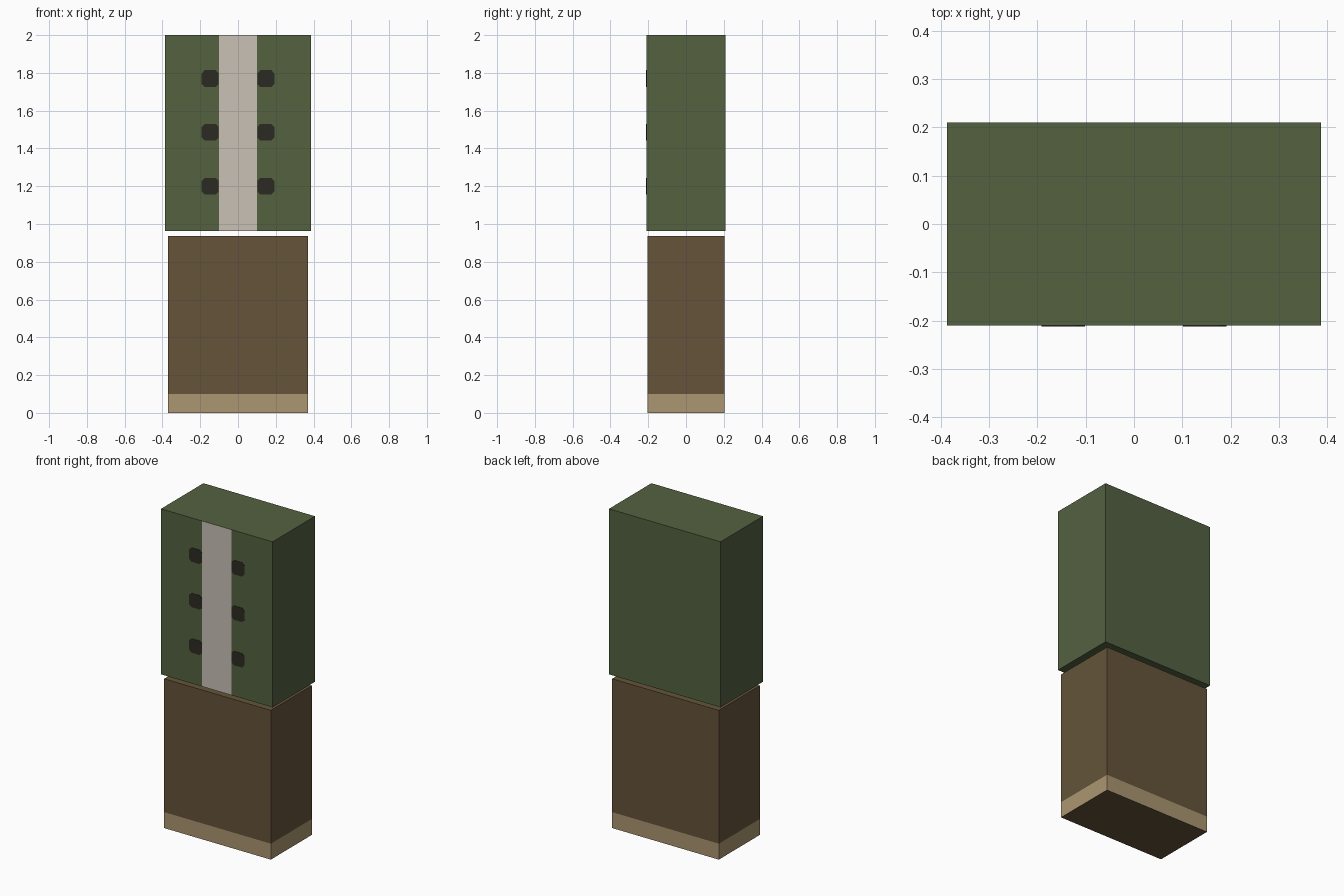
import bpy, bmesh

if "Cube" in bpy.data.objects:
    bpy.data.objects.remove(bpy.data.objects["Cube"])


def material(name, rgb):
    """Flat material from 0-255 sRGB values."""
    def linear(c):
        c /= 255
        return c / 12.92 if c <= 0.04045 else ((c + 0.055) / 1.055) ** 2.4
    m = bpy.data.materials.new(name)
    m.diffuse_color = (*[linear(c) for c in rgb], 1)
    m.use_nodes = True
    m.node_tree.nodes["Principled BSDF"].inputs["Base Color"].default_value = m.diffuse_color
    return m


green = material("coat green", (83, 97, 64))
cream = material("cream", (200, 193, 181))
brown = material("brown", (101, 84, 58))
tan = material("tan", (171, 150, 112))
dark = material("dark toggle", (44, 42, 34))


def finish(name, bm, mats):
    bmesh.ops.recalc_face_normals(bm, faces=bm.faces)
    mesh = bpy.data.meshes.new(name)
    bm.to_mesh(mesh)
    bm.free()
    for m in mats:
        mesh.materials.append(m)
    ob = bpy.data.objects.new(name, mesh)
    bpy.context.collection.objects.link(ob)
    return ob


def block(name, half_x, half_y, z0, z1, mats, cuts, rule):
    """Box cut by planes (point, normal); rule picks faces for the second colour."""
    bm = bmesh.new()
    bmesh.ops.create_cube(bm, size=2)
    for v in bm.verts:
        v.co = (v.co.x * half_x, v.co.y * half_y, z0 if v.co.z < 0 else z1)
    for point, normal in cuts:
        bmesh.ops.bisect_plane(bm, geom=bm.verts[:] + bm.edges[:] + bm.faces[:],
                               plane_co=point, plane_no=normal)
    bm.normal_update()
    for f in bm.faces:
        f.material_index = int(rule(f.calc_center_median(), f.normal))
    return finish(name, bm, mats)


# Lower block with a tan band around its base
block("lower_body", 0.37, 0.203, 0, 0.936, [brown, tan],
      [((0, 0, 0.1), (0, 0, 1))],
      lambda c, n: c.z < 0.1 and abs(n.z) < 0.5)

# Upper block with a cream stripe down the front
FRONT = -0.21
block("upper_body", 0.387, -FRONT, 0.962, 2, [green, cream],
      [((s * 0.101, 0, 0), (1, 0, 0)) for s in (-1, 1)],
      lambda c, n: n.y < -0.5 and abs(c.x) < 0.1)

# Toggles: thin plates with clipped corners, three on each side of the stripe
HX, HZ, CLIP = 0.045, 0.044, 0.016
for row, z in enumerate((1.20, 1.485, 1.77)):
    for side, label in ((-1, "left"), (1, "right")):
        bm = bmesh.new()
        outline = []
        for sx, sz in ((1, 1), (-1, 1), (-1, -1), (1, -1)):
            pair = [(sx * HX, sz * (HZ - CLIP)), (sx * (HX - CLIP), sz * HZ)]
            outline += pair if sx * sz > 0 else pair[::-1]
        face = bm.faces.new([bm.verts.new((side * 0.147 + x, FRONT + 0.001, z + dz))
                             for x, dz in outline])
        out = bmesh.ops.extrude_face_region(bm, geom=[face])
        bmesh.ops.translate(bm, vec=(0, -0.003, 0),
                            verts=[g for g in out["geom"] if isinstance(g, bmesh.types.BMVert)])
        finish(f"toggle_{label}_{row + 1}", bm, [dark])
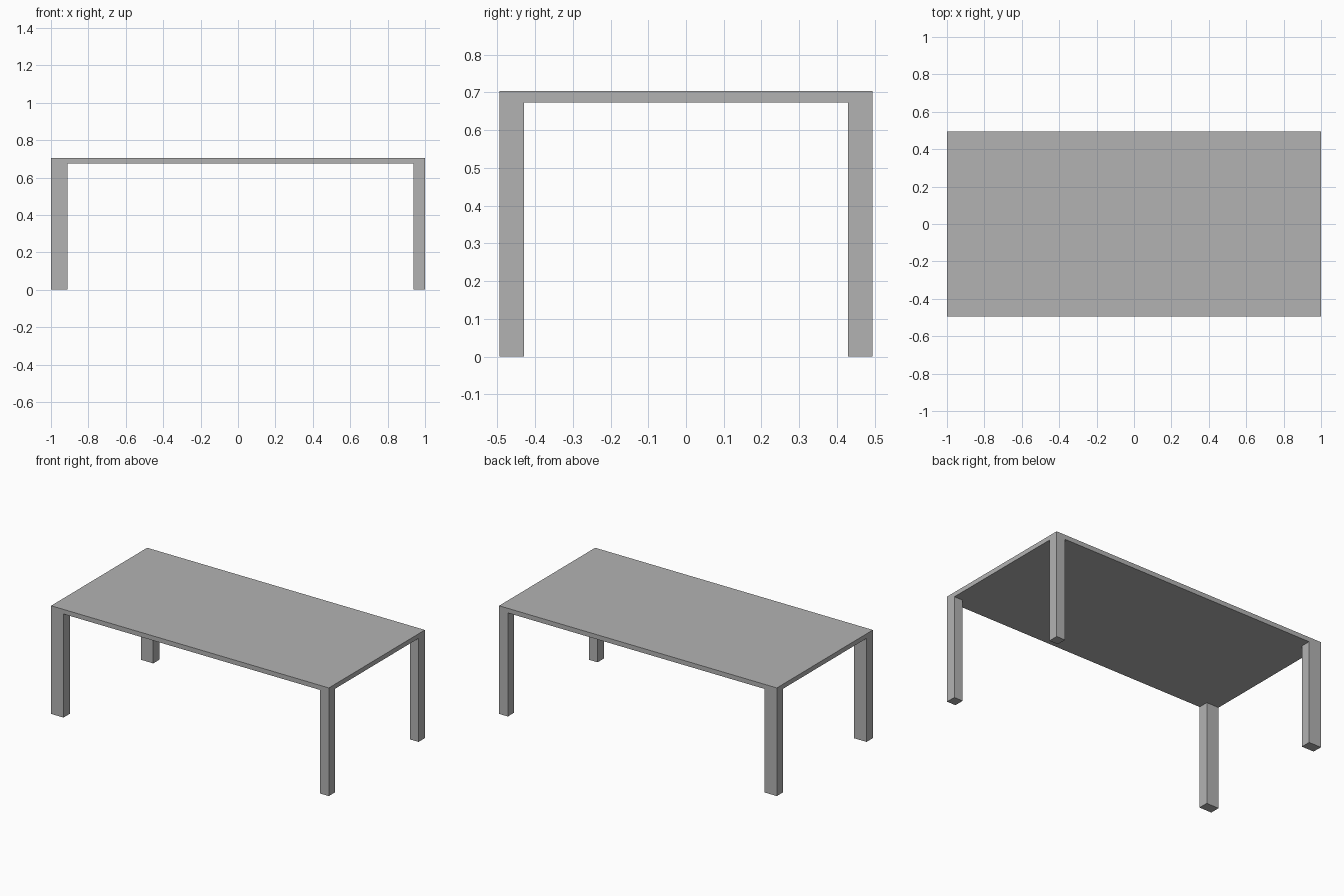
import bpy

if "Cube" in bpy.data.objects:
    bpy.data.objects.remove(bpy.data.objects["Cube"])

HALF_X, HALF_Y = 1.0, 0.494
TOP, UNDER = 0.704, 0.674

grey = bpy.data.materials.new("mid grey")
grey.diffuse_color = (0.45, 0.45, 0.45, 1.0)
grey.use_nodes = True
grey.node_tree.nodes["Principled BSDF"].inputs["Base Color"].default_value = grey.diffuse_color


def box(name, x0, x1, y0, y1, z0, z1):
    """Flat-shaded box between the given limits."""
    bpy.ops.mesh.primitive_cube_add(size=1)
    ob = bpy.context.object
    ob.name = name
    for v in ob.data.vertices:
        v.co.x = x0 if v.co.x < 0 else x1
        v.co.y = y0 if v.co.y < 0 else y1
        v.co.z = z0 if v.co.z < 0 else z1
    ob.data.materials.append(grey)
    return ob


# Thin table top, flush with the outer faces of the legs
box("table_top", -HALF_X, HALF_X, -HALF_Y, HALF_Y, UNDER, TOP)

# Corner legs: the left pair is wider than the right pair
LEG_DEPTH = 0.065
for side, x0, x1 in (("left", -HALF_X, -0.911), ("right", 0.937, HALF_X)):
    box("front_" + side + "_leg", x0, x1, -HALF_Y, -HALF_Y + LEG_DEPTH, 0, UNDER)
    box("back_" + side + "_leg", x0, x1, HALF_Y - LEG_DEPTH, HALF_Y, 0, UNDER)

_ _ _ _ _ _ _

Extract from the material all lines containing the string "grey".

grey = bpy.data.materials.new("mid grey")
grey.diffuse_color = (0.45, 0.45, 0.45, 1.0)
grey.use_nodes = True
grey.node_tree.nodes["Principled BSDF"].inputs["Base Color"].default_value = grey.diffuse_color
    ob.data.materials.append(grey)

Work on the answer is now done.